▶ _Information shown_
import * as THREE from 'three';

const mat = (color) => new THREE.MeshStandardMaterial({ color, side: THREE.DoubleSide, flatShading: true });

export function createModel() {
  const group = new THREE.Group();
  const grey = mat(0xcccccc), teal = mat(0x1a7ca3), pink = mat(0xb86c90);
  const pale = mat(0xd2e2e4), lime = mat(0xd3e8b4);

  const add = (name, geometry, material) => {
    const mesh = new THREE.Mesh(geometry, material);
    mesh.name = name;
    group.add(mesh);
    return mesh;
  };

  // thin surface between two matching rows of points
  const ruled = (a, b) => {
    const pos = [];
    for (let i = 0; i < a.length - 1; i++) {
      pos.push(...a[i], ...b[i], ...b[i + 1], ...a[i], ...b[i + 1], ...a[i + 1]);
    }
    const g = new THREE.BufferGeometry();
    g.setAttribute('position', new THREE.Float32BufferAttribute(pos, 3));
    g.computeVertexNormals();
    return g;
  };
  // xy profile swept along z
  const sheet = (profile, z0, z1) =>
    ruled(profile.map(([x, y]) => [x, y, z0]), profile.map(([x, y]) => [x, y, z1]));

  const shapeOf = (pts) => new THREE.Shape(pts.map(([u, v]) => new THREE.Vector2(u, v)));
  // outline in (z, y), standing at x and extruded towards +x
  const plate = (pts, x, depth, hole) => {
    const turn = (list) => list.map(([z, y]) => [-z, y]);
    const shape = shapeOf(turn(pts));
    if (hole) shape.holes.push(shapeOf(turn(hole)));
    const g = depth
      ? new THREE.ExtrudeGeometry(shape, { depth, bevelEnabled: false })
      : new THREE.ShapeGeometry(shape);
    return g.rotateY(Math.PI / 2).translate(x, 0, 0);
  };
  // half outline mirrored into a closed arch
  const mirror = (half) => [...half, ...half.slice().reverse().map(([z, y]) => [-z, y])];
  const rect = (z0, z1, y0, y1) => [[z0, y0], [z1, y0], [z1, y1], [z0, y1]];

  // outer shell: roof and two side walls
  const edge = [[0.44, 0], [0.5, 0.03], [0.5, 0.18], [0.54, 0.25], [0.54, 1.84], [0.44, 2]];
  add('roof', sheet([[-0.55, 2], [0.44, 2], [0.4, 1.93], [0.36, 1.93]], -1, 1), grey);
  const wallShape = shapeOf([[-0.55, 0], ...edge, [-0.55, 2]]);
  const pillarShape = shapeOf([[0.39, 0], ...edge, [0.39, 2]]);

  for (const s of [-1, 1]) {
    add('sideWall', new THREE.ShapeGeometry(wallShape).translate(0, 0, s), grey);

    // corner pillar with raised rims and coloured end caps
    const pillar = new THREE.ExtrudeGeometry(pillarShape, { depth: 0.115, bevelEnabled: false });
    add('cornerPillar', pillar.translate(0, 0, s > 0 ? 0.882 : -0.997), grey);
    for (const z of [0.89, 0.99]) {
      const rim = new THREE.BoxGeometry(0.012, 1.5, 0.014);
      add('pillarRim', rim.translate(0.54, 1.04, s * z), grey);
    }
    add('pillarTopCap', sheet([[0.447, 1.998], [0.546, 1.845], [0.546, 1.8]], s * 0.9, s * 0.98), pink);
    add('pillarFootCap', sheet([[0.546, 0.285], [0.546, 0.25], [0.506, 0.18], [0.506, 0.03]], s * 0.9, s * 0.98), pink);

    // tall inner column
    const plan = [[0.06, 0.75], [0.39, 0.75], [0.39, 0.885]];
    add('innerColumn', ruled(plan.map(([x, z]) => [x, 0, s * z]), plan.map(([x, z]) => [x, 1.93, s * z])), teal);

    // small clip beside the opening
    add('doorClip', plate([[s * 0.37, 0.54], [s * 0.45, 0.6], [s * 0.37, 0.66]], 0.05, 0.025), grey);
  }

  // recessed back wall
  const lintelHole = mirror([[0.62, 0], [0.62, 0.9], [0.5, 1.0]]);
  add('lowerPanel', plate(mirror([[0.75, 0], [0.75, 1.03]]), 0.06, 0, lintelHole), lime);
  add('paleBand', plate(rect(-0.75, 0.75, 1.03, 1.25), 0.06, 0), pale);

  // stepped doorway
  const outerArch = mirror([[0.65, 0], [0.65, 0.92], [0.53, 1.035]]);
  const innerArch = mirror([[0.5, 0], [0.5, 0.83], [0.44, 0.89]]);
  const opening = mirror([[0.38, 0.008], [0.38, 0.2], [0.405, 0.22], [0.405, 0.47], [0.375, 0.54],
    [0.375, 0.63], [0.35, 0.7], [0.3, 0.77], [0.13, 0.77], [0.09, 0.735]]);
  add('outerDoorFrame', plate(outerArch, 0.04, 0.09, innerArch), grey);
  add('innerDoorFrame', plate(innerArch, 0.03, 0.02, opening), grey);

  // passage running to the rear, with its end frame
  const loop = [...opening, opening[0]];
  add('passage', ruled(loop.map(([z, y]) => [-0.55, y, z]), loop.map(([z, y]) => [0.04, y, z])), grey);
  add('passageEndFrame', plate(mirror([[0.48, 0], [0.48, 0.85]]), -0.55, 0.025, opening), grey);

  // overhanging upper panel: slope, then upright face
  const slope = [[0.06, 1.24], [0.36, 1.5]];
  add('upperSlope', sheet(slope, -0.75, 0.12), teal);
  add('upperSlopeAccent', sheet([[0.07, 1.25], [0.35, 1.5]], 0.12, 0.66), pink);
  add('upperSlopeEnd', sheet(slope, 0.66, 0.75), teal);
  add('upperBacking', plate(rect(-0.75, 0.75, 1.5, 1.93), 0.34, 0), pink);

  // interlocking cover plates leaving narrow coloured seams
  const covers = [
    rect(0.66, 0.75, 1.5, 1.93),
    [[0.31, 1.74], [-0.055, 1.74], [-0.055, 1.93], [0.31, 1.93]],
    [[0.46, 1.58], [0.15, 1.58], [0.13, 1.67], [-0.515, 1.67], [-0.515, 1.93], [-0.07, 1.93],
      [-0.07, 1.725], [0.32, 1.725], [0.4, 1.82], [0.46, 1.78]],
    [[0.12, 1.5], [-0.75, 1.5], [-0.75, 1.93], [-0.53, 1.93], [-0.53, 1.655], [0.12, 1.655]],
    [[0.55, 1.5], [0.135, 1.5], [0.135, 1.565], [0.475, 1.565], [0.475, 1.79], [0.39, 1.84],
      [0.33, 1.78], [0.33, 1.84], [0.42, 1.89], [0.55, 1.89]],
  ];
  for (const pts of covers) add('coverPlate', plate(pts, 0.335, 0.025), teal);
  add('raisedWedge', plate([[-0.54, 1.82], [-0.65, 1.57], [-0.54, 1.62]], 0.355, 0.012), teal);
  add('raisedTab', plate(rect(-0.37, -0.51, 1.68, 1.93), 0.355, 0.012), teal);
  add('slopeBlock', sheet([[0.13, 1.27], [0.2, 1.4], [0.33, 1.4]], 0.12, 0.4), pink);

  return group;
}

▶ _Problem description_
Find where the line with "coloured end caps" sits in the material above, then copy exactly from it through the line with "0.92], [0.53, 1.035]]);". Add no other line.

▶ _Answer to the problem_
    // corner pillar with raised rims and coloured end caps
    const pillar = new THREE.ExtrudeGeometry(pillarShape, { depth: 0.115, bevelEnabled: false });
    add('cornerPillar', pillar.translate(0, 0, s > 0 ? 0.882 : -0.997), grey);
    for (const z of [0.89, 0.99]) {
      const rim = new THREE.BoxGeometry(0.012, 1.5, 0.014);
      add('pillarRim', rim.translate(0.54, 1.04, s * z), grey);
    }
    add('pillarTopCap', sheet([[0.447, 1.998], [0.546, 1.845], [0.546, 1.8]], s * 0.9, s * 0.98), pink);
    add('pillarFootCap', sheet([[0.546, 0.285], [0.546, 0.25], [0.506, 0.18], [0.506, 0.03]], s * 0.9, s * 0.98), pink);

    // tall inner column
    const plan = [[0.06, 0.75], [0.39, 0.75], [0.39, 0.885]];
    add('innerColumn', ruled(plan.map(([x, z]) => [x, 0, s * z]), plan.map(([x, z]) => [x, 1.93, s * z])), teal);

    // small clip beside the opening
    add('doorClip', plate([[s * 0.37, 0.54], [s * 0.45, 0.6], [s * 0.37, 0.66]], 0.05, 0.025), grey);
  }

  // recessed back wall
  const lintelHole = mirror([[0.62, 0], [0.62, 0.9], [0.5, 1.0]]);
  add('lowerPanel', plate(mirror([[0.75, 0], [0.75, 1.03]]), 0.06, 0, lintelHole), lime);
  add('paleBand', plate(rect(-0.75, 0.75, 1.03, 1.25), 0.06, 0), pale);

  // stepped doorway
  const outerArch = mirror([[0.65, 0], [0.65, 0.92], [0.53, 1.035]]);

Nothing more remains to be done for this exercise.